▶ [RECORDS PROVIDED]
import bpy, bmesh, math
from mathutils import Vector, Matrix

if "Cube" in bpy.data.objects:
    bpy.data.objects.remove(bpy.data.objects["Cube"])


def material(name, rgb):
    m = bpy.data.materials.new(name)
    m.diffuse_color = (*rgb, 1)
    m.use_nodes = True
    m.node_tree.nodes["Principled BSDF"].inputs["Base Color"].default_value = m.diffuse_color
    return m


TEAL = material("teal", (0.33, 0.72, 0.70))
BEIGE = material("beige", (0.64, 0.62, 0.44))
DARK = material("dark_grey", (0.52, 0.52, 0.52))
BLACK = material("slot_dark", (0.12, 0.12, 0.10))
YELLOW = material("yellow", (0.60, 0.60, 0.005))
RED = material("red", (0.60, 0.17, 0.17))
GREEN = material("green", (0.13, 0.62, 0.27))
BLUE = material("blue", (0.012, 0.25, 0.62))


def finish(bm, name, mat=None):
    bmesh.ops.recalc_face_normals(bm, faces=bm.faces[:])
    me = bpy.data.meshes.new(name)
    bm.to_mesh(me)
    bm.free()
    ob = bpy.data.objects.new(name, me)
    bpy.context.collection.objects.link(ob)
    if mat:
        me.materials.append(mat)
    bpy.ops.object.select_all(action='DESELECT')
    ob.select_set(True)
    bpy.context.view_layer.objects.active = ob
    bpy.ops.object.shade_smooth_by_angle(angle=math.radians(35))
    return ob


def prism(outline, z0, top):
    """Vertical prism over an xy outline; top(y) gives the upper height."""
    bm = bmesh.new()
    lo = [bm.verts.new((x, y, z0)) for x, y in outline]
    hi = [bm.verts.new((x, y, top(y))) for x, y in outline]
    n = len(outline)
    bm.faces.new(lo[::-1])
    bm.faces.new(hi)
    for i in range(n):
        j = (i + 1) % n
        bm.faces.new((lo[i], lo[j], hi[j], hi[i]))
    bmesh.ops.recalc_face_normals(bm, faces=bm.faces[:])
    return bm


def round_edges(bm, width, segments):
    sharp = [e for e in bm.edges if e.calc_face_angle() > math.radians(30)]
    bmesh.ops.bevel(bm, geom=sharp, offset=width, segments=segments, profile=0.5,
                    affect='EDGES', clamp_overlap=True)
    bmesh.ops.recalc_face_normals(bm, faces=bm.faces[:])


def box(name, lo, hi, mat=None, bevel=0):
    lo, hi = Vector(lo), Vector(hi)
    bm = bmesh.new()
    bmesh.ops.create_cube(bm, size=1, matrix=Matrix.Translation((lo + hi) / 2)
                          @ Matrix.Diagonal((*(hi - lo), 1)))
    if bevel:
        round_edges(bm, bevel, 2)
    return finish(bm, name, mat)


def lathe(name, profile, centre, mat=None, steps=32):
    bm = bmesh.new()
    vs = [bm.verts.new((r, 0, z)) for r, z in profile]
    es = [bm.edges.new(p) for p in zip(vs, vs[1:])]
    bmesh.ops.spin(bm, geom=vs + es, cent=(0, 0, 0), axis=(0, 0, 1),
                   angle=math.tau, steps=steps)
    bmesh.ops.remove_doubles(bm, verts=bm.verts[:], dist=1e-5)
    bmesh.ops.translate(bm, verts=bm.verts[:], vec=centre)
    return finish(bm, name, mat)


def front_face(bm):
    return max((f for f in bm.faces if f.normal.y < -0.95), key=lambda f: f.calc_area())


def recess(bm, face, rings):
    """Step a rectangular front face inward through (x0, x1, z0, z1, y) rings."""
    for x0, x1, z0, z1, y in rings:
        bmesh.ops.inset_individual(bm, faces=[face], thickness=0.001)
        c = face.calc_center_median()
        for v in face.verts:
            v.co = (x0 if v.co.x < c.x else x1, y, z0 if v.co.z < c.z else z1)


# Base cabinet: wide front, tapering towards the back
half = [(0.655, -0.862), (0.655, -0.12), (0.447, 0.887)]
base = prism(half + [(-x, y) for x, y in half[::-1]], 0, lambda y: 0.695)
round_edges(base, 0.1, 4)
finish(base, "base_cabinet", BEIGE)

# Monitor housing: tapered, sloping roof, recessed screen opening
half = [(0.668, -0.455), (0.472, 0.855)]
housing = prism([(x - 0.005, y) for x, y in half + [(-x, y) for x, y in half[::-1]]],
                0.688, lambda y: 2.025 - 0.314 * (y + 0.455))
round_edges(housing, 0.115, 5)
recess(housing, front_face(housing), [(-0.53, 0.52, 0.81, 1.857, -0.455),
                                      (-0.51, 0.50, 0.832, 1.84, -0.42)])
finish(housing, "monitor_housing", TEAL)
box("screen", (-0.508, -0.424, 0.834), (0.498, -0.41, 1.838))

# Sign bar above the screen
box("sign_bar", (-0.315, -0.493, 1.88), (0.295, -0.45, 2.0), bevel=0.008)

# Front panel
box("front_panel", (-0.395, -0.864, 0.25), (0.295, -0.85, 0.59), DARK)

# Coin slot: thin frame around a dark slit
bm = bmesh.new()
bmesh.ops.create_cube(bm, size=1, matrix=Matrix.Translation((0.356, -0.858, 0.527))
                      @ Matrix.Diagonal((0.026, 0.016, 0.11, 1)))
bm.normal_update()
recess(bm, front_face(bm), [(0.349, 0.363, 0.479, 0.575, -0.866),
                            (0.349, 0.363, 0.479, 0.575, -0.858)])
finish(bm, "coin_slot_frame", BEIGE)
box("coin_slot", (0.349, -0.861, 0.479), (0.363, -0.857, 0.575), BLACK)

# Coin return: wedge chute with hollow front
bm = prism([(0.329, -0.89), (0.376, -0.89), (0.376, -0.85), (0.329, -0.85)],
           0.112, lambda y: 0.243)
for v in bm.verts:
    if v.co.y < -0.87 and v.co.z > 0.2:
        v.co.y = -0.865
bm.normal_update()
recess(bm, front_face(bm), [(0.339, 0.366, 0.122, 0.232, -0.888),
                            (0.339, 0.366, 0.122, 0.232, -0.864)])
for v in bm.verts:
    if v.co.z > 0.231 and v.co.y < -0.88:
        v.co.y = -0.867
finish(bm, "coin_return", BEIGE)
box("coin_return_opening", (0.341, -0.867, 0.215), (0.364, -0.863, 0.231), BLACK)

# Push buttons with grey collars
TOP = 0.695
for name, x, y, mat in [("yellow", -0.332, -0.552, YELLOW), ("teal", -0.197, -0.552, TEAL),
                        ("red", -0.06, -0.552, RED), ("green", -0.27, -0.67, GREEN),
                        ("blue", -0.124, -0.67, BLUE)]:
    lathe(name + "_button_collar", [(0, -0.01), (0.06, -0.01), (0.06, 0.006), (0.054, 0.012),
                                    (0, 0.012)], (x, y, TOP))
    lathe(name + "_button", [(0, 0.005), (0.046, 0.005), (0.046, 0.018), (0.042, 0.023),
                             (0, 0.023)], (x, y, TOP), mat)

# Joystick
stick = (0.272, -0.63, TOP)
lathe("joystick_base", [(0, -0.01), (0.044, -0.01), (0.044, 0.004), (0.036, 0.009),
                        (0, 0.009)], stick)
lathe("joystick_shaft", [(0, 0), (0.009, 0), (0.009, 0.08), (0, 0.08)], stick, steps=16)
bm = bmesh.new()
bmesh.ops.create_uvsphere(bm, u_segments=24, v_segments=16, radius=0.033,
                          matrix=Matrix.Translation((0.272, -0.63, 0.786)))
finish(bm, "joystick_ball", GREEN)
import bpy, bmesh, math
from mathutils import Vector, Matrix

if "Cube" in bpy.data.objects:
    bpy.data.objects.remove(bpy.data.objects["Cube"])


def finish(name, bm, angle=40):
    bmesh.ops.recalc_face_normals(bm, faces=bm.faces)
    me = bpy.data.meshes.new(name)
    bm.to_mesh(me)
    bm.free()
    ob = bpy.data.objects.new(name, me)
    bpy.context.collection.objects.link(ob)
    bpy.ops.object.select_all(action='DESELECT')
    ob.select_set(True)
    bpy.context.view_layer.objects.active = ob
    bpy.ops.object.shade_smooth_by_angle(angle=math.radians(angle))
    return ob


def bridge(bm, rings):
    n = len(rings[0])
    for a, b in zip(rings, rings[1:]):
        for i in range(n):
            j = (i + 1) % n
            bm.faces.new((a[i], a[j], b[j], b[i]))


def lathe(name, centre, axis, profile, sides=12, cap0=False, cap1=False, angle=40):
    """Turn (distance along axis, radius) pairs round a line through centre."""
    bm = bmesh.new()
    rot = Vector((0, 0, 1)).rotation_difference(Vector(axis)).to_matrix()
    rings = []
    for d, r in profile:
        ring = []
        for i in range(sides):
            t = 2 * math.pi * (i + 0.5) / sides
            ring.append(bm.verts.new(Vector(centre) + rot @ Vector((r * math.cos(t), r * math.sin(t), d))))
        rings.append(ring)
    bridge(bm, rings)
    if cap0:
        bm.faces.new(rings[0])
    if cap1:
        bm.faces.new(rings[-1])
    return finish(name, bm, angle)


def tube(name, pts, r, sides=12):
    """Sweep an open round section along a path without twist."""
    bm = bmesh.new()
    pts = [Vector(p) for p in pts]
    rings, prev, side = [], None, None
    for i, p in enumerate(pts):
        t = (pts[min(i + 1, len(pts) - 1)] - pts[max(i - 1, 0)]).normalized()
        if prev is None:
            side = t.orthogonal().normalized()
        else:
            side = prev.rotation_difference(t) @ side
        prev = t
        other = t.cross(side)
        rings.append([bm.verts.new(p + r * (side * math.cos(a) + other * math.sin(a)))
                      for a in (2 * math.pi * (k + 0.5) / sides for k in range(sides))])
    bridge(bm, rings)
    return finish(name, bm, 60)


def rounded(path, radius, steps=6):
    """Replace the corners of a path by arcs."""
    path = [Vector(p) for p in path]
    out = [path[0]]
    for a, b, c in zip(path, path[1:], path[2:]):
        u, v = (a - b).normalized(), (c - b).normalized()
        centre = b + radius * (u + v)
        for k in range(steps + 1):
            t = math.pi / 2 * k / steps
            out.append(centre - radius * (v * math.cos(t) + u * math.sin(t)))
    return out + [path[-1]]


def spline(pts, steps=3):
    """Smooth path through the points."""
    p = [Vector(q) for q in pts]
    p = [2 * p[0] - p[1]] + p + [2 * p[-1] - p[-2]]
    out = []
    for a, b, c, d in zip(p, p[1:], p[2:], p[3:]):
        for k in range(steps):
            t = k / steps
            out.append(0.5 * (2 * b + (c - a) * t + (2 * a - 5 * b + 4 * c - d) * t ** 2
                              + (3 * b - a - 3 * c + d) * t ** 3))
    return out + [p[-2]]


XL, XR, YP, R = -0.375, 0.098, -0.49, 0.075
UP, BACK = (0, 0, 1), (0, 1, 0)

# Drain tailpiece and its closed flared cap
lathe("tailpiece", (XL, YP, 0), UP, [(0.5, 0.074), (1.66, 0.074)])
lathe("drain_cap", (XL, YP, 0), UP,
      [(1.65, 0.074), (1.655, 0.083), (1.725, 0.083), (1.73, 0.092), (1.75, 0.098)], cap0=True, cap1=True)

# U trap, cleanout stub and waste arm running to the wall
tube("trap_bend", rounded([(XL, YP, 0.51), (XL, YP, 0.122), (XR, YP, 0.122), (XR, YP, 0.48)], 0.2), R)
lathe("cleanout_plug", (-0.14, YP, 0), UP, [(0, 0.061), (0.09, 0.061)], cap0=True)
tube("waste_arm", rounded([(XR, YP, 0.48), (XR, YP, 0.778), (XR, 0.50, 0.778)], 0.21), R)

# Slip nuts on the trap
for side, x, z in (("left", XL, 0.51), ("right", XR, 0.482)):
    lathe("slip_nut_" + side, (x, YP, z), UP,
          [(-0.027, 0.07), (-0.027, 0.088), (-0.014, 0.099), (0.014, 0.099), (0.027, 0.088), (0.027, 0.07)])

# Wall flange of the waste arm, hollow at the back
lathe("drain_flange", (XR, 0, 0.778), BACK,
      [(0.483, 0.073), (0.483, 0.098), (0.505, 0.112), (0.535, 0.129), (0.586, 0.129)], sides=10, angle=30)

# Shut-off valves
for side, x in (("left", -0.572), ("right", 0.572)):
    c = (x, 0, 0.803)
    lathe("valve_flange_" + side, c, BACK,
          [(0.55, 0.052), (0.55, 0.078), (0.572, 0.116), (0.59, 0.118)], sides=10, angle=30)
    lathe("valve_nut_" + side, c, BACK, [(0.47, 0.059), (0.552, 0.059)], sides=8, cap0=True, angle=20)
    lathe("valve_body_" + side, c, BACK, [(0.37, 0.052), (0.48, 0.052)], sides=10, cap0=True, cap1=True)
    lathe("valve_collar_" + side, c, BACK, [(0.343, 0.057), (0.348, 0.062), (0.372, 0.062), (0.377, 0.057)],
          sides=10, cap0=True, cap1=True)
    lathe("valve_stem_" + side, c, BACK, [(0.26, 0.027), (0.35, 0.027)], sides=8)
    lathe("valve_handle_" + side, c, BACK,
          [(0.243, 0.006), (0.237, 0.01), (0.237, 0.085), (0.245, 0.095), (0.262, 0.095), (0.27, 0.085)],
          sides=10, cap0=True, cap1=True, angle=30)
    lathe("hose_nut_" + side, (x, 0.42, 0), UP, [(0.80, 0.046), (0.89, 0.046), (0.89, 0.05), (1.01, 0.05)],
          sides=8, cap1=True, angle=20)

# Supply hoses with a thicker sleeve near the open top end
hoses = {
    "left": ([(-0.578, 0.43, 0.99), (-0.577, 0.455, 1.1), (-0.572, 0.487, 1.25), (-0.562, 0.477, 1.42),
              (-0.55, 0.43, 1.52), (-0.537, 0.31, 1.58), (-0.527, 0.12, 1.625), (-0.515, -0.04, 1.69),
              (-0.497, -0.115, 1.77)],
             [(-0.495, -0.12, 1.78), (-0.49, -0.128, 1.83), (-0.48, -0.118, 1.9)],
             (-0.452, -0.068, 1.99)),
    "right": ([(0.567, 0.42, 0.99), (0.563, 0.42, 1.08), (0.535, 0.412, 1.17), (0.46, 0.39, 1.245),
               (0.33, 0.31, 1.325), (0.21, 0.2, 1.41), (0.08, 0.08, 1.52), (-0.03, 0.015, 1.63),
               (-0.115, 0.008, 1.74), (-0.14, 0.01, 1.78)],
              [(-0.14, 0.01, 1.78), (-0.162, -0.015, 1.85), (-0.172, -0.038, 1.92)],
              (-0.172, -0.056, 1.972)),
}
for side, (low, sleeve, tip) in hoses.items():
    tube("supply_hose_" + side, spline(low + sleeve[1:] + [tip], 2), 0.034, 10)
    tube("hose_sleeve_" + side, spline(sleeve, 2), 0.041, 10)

▶ [TASK DIRECTIONS] Number of lines above holding "rounded"? Give that number alone.

▶ [TASK RESULT] 3